How to conduct performance reviews and one-on-ones for remote workers
As so many businesses transition to remote work arrangements, many managers now find themselves tasked with how to lead employees from afar for the first time. Whether you’re having ongoing one-on-one calls with employees to simply stay connected to what they’re doing, or you’re delivering critical conversations like performance reviews, these simple tips can help you get the most out of virtual meetings.
1. Let employees know that you’d like to see them. Sensitive conversations like performance reviews are far more streamlined when you can see the employee’s facial expressions and reactions–even if the review is positive. Schedule at least one hour to have your performance review conversation, and let employees know that the review will be the dedicated focus of the meeting.
Give your employee several days of advance notice that you’d like to have the conversation using live video tools so he can prepare for a private and professional exchange while working from home, particularly now that so many employees are tasked with juggling homeschooling and their job. If your company doesn’t use tools that easily support video or those you do use tend to freeze, delay or crash, make arrangements to speak with one another via FaceTime on your phones.
2. Make it a two-way conversation. Every person in the world is collectively dealing with uncertainty and anxiety as we all navigate these challenging times. Traditional performance review conversations tend to focus on basics like compensation changes, promotions granted, areas in which the employee succeeded since the last review, and highlight opportunities for improvement, skill development, and growth.

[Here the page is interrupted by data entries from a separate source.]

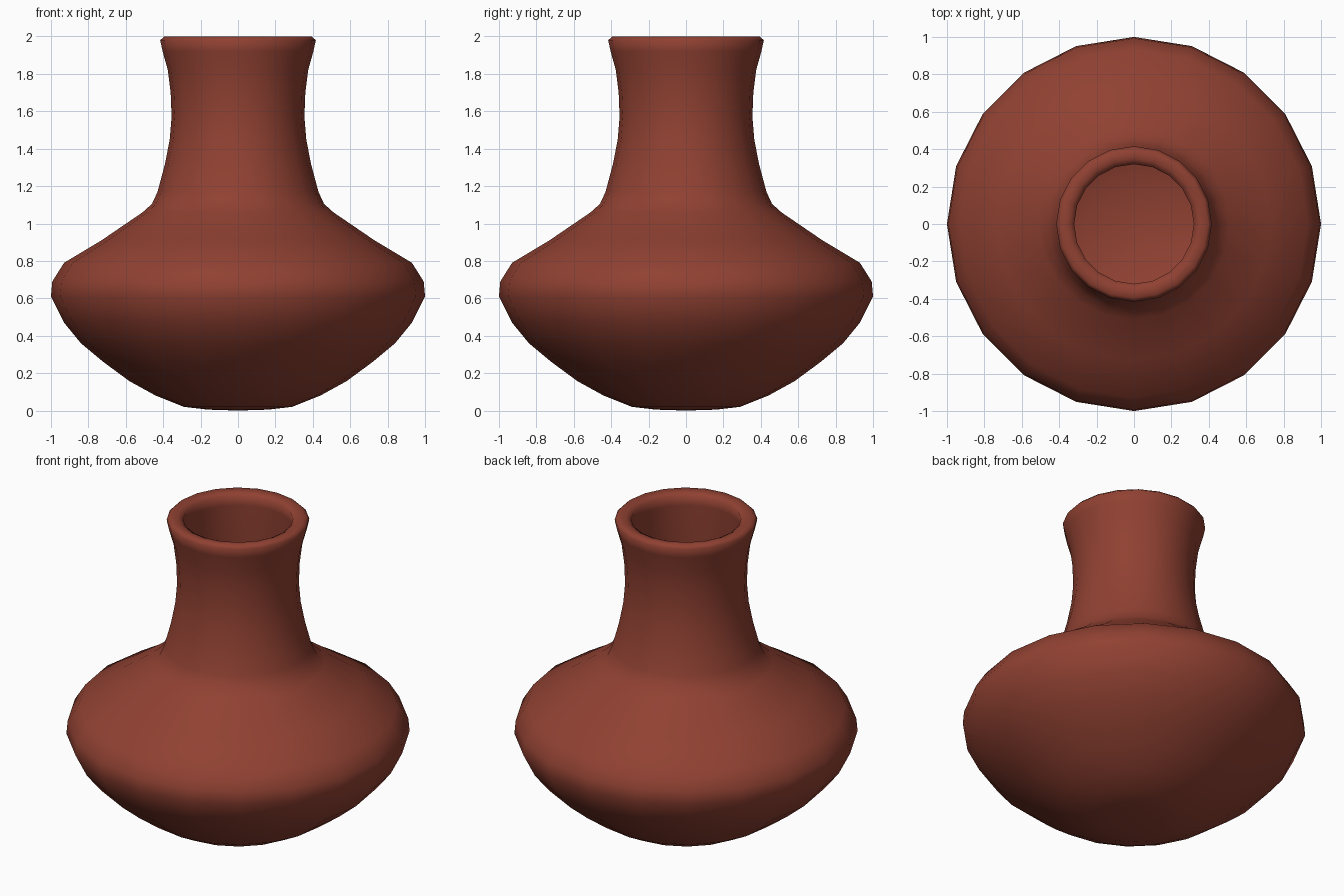
import bpy, bmesh, math

if "Cube" in bpy.data.objects:
    bpy.data.objects.remove(bpy.data.objects["Cube"])

SIDES = 20

# Outer wall from base to rim (radius, height)
outer = [(0.0, 0.0), (0.16, 0.005), (0.29, 0.02), (0.44, 0.08), (0.58, 0.157),
         (0.72, 0.26), (0.84, 0.36), (0.93, 0.47), (1.0, 0.61), (0.993, 0.69),
         (0.93, 0.79), (0.73, 0.91), (0.51, 1.06), (0.46, 1.105), (0.43, 1.17),
         (0.39, 1.32), (0.365, 1.45), (0.355, 1.57), (0.36, 1.70), (0.375, 1.82),
         (0.403, 1.92), (0.416, 1.98), (0.395, 2.0)]
# Rolled lip and hollow inside, from rim down to the floor
inner = [(0.35, 1.995), (0.32, 1.98), (0.323, 1.92), (0.328, 1.57), (0.36, 1.32), (0.41, 1.13),
         (0.48, 1.03), (0.70, 0.87), (0.90, 0.75), (0.955, 0.62), (0.88, 0.47),
         (0.69, 0.29), (0.42, 0.12), (0.27, 0.06), (0.0, 0.045)]

bm = bmesh.new()
rings = []
for r, z in outer + inner:
    if r == 0.0:
        rings.append([bm.verts.new((0, 0, z))])
    else:
        rings.append([bm.verts.new((r * math.cos(2 * math.pi * i / SIDES),
                                    r * math.sin(2 * math.pi * i / SIDES), z))
                      for i in range(SIDES)])

# Skin neighbouring rings, with fans at the two poles
for a, b in zip(rings, rings[1:]):
    for i in range(SIDES):
        j = (i + 1) % SIDES
        if len(a) == 1:
            bm.faces.new((a[0], b[j], b[i]))
        elif len(b) == 1:
            bm.faces.new((a[i], a[j], b[0]))
        else:
            bm.faces.new((a[i], a[j], b[j], b[i]))
bmesh.ops.recalc_face_normals(bm, faces=bm.faces)
for f in bm.faces:
    f.smooth = True

mesh = bpy.data.meshes.new("vase")
bm.to_mesh(mesh)
bm.free()

clay = bpy.data.materials.new("terracotta")
clay.diffuse_color = (0.28, 0.053, 0.032, 1)
clay.use_nodes = True
clay.node_tree.nodes["Principled BSDF"].inputs["Base Color"].default_value = clay.diffuse_color
mesh.materials.append(clay)
vase = bpy.data.objects.new("vase", mesh)
bpy.context.collection.objects.link(vase)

All of these factors still apply to a remote performance review, but remember that employees likely have more questions about the present and future than the past in this new environment. Approach the review as a collaborative conversation, first and foremost, and plan to listen more than you talk. Invite the employee to ask questions about the “new normal” in the company as you review past performance, new goals, and areas for development.
3. Discuss changed priorities openly and honestly. Business priorities may have shifted in your company over the last weeks or months, and employees may now fear for their job security. Dedicate time in the performance review to discuss the wins and misses of the past, and how the employee can remain a valuable contribution moving forward. Clearly outline duties that may evolve or change in the coming months so the employee understands where to focus, and why.
4. Create a plan for how to support your employee. There’s plenty of evidence to suggest that remote workers are more productive than those who work in a physical office, but those stats are based on employees who have chosen to work remotely. The fact is, remote employees may not feel connected to company culture or co-workers. Remote work arrangements can be isolating, and require a level of self-direction, motivation, and discipline that’s not intuitive for every employee. Regardless, many employees do not have a choice about where they’re working right now.
Dedicate at least part of the review to discuss how your employee can still collaborate with you and co-workers in this new normal: How much coaching, guidance, and support does she need from you while working from home? Does she understand her priorities and goals, and feel confident that she has the tools and skills to achieve them?
Every employee has a different work style and varying needs when it comes to succeeding remotely. Now is the time to get to know what your employee enjoys doing, where she feels capable and where she’s struggling. Agree on a plan that will fuel your employee’s professional success moving forward. As importantly, assure your employee that her mental, emotional, and physical health is as important to you as her job performance right now.